Oscar-nominated Hidden Figures depicted female mathematicians working at NASA in the 1960’s, a time when it was unusual to be a woman working in a technical field – unfortunately, more than 50 years later, times haven’t really changed, according to a new research report.
Women are still underrepresented and underutilized, especially in the field of cybersecurity, according to new research from the Centre for Cyber Safety and Education and the Executive Women’s Forum on Information Security, Risk Management & Privacy. The study was conducted by Frost & Sullivan and also co-sponsored by IBM Corp.
Women represent only 11 per cent of the current global information security workforce, showing an increase of just one per cent since 2015, the report finds. Also, despite being more educated than men, women are still earning less than men. More than half of women in the field say they experience various forms of discrimination.
Here’s the report’s look at how women are represented in the cybersecurity industry around the world:
And here’s a look at how women’s breakdown of seniority in the field compares to their male counterparts:
“As cybersecurity executives enter the C suite and impact businesses bottom line, the diverse skills and perspectives that women bring to cybersecurity teams is invaluable,” writes Joyce Brocaglia, founder of the executive women’s forum in the report. “In order to make tangible changes in the workplace, it is imperative that corporations, executives and hiring managers act swiftly to attract develop and retain women in cybersecurity.”

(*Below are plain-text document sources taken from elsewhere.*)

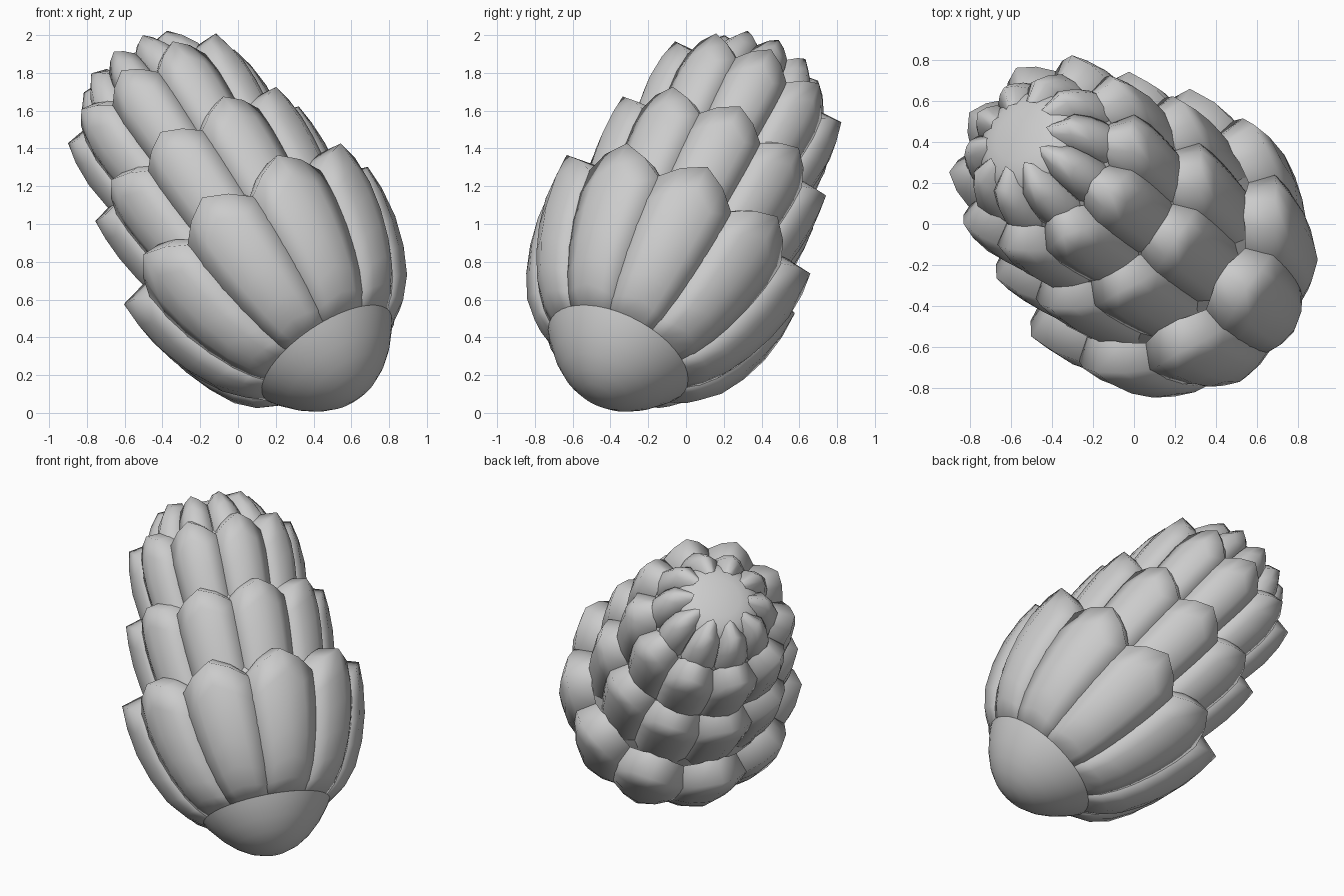
import bpy, math
from mathutils import Vector

if "Cube" in bpy.data.objects:
    bpy.data.objects.remove(bpy.data.objects["Cube"], do_unlink=True)

grey = bpy.data.materials.new("light_grey")
grey.use_nodes = True
grey.diffuse_color = (0.6, 0.6, 0.6, 1)
grey.node_tree.nodes["Principled BSDF"].inputs["Base Color"].default_value = (0.6, 0.6, 0.6, 1)

# Leaning frame of the cone: side, front and long axis
axis = Vector((-0.517, 0.395, 0.76)).normalized()
side = Vector((0.83, 0, 0.56))
side = (side - axis * side.dot(axis)).normalized()
front = side.cross(axis)
if front.y > 0:
    front = -front
CENTRE = Vector((0, 0, 1))
COLUMNS = 10
STEP = 2 * math.pi / COLUMNS


def place(t, r, angle):
    return CENTRE + axis * t + side * (r * math.sin(angle)) + front * (r * math.cos(angle))


def make(name, verts, faces):
    mesh = bpy.data.meshes.new(name)
    mesh.from_pydata(verts, [], faces)
    mesh.materials.append(grey)
    obj = bpy.data.objects.new(name, mesh)
    bpy.context.collection.objects.link(obj)
    bpy.ops.object.select_all(action="DESELECT")
    obj.select_set(True)
    bpy.context.view_layer.objects.active = obj
    bpy.ops.object.mode_set(mode="EDIT")
    bpy.ops.mesh.select_all(action="SELECT")
    bpy.ops.mesh.remove_doubles(threshold=0.0001)
    bpy.ops.mesh.normals_make_consistent(inside=False)
    bpy.ops.object.mode_set(mode="OBJECT")
    bpy.ops.object.shade_smooth()


def grid_faces(rows, cols):
    return [(i * cols + j, i * cols + j + 1, (i + 1) * cols + j + 1, (i + 1) * cols + j)
            for i in range(rows - 1) for j in range(cols - 1)]


def along(path, u):
    """Smooth point on a crest path, u from 0 to 1."""
    s = min(max(u, 0), 1) * (len(path) - 1)
    i = min(int(s), len(path) - 2)
    f = s - i
    p = [Vector(path[min(max(k, 0), len(path) - 1)]) for k in range(i - 1, i + 3)]
    return 0.5 * (2 * p[1] + (p[2] - p[0]) * f
                  + (2 * p[0] - 5 * p[1] + 4 * p[2] - p[3]) * f ** 2
                  + (3 * p[1] - p[0] - 3 * p[2] + p[3]) * f ** 3)


# Core: an egg, domed at the bottom and narrower at the top
def core():
    rows, cols, length = 25, 41, 1.195
    verts = []
    for i in range(rows):
        t = -length * math.cos(math.pi * i / (rows - 1))
        taper = 1 - 0.2 * min(max((t + 0.6) / 0.8, 0), 1)
        r = 0.625 * math.sqrt(max(1 - (t / length) ** 2, 0)) * taper
        # the upper end is flattened
        verts += [place(min(t, 1.06 + 0.3 * (t - 1.06)), r, 2 * math.pi * j / (cols - 1))
                  for j in range(cols)]
    make("core", verts, grid_faces(rows, cols))


# Scale row: domed pointed scales whose thick tips slope in to the next row
def scale_row(name, path, drop, lip, rise, width):
    rows, cols = 7, 5
    verts, faces = [], []
    for k in range(COLUMNS):
        start = len(verts)
        for i in range(-1, rows + 1):
            for j in range(-1, cols + 1):
                u = min(max(i, 0), rows - 1) / (rows - 1)
                v = 2 * min(max(j, 0), cols - 1) / (cols - 1) - 1
                t, r = along(path, u * (1 - 0.16 * abs(v)))
                r -= drop * abs(v) ** 1.4 * min(1, 0.3 + 2 * u)
                if i in (-1, rows) or j in (-1, cols):
                    r -= lip * (1 - 0.25 * abs(v))
                    t += rise if i == rows else 0
                verts.append(place(t, r, math.radians(-6) + STEP * (k + width * v)))
        faces += [tuple(start + n for n in f) for f in grid_faces(rows + 2, cols + 2)]
    make(name, verts, faces)


core()
scale_row("bottom_scales", [(-0.91, 0.42), (-0.8, 0.56), (-0.58, 0.675), (-0.32, 0.745), (-0.08, 0.755)],
          0.06, 0.16, 0.05, 0.54)
scale_row("middle_scales", [(-0.45, 0.5), (-0.2, 0.58), (0.02, 0.62), (0.23, 0.64), (0.42, 0.63)],
          0.06, 0.16, 0.05, 0.54)
scale_row("upper_scales", [(0.02, 0.45), (0.25, 0.5), (0.47, 0.535), (0.69, 0.55), (0.89, 0.515)],
          0.055, 0.15, 0.03, 0.53)
scale_row("top_scales", [(0.5, 0.36), (0.66, 0.4), (0.82, 0.42), (0.97, 0.38), (1.1, 0.29)],
          0.06, 0.12, 0.01, 0.49)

Study sponsor IBM also advocates for growing women’s presence in the field. In a press release, the firm says it projects that 1.8 million security positions will be unfilled by 2022, and a stagnant growth rate for women in the field won’t help solve that problem.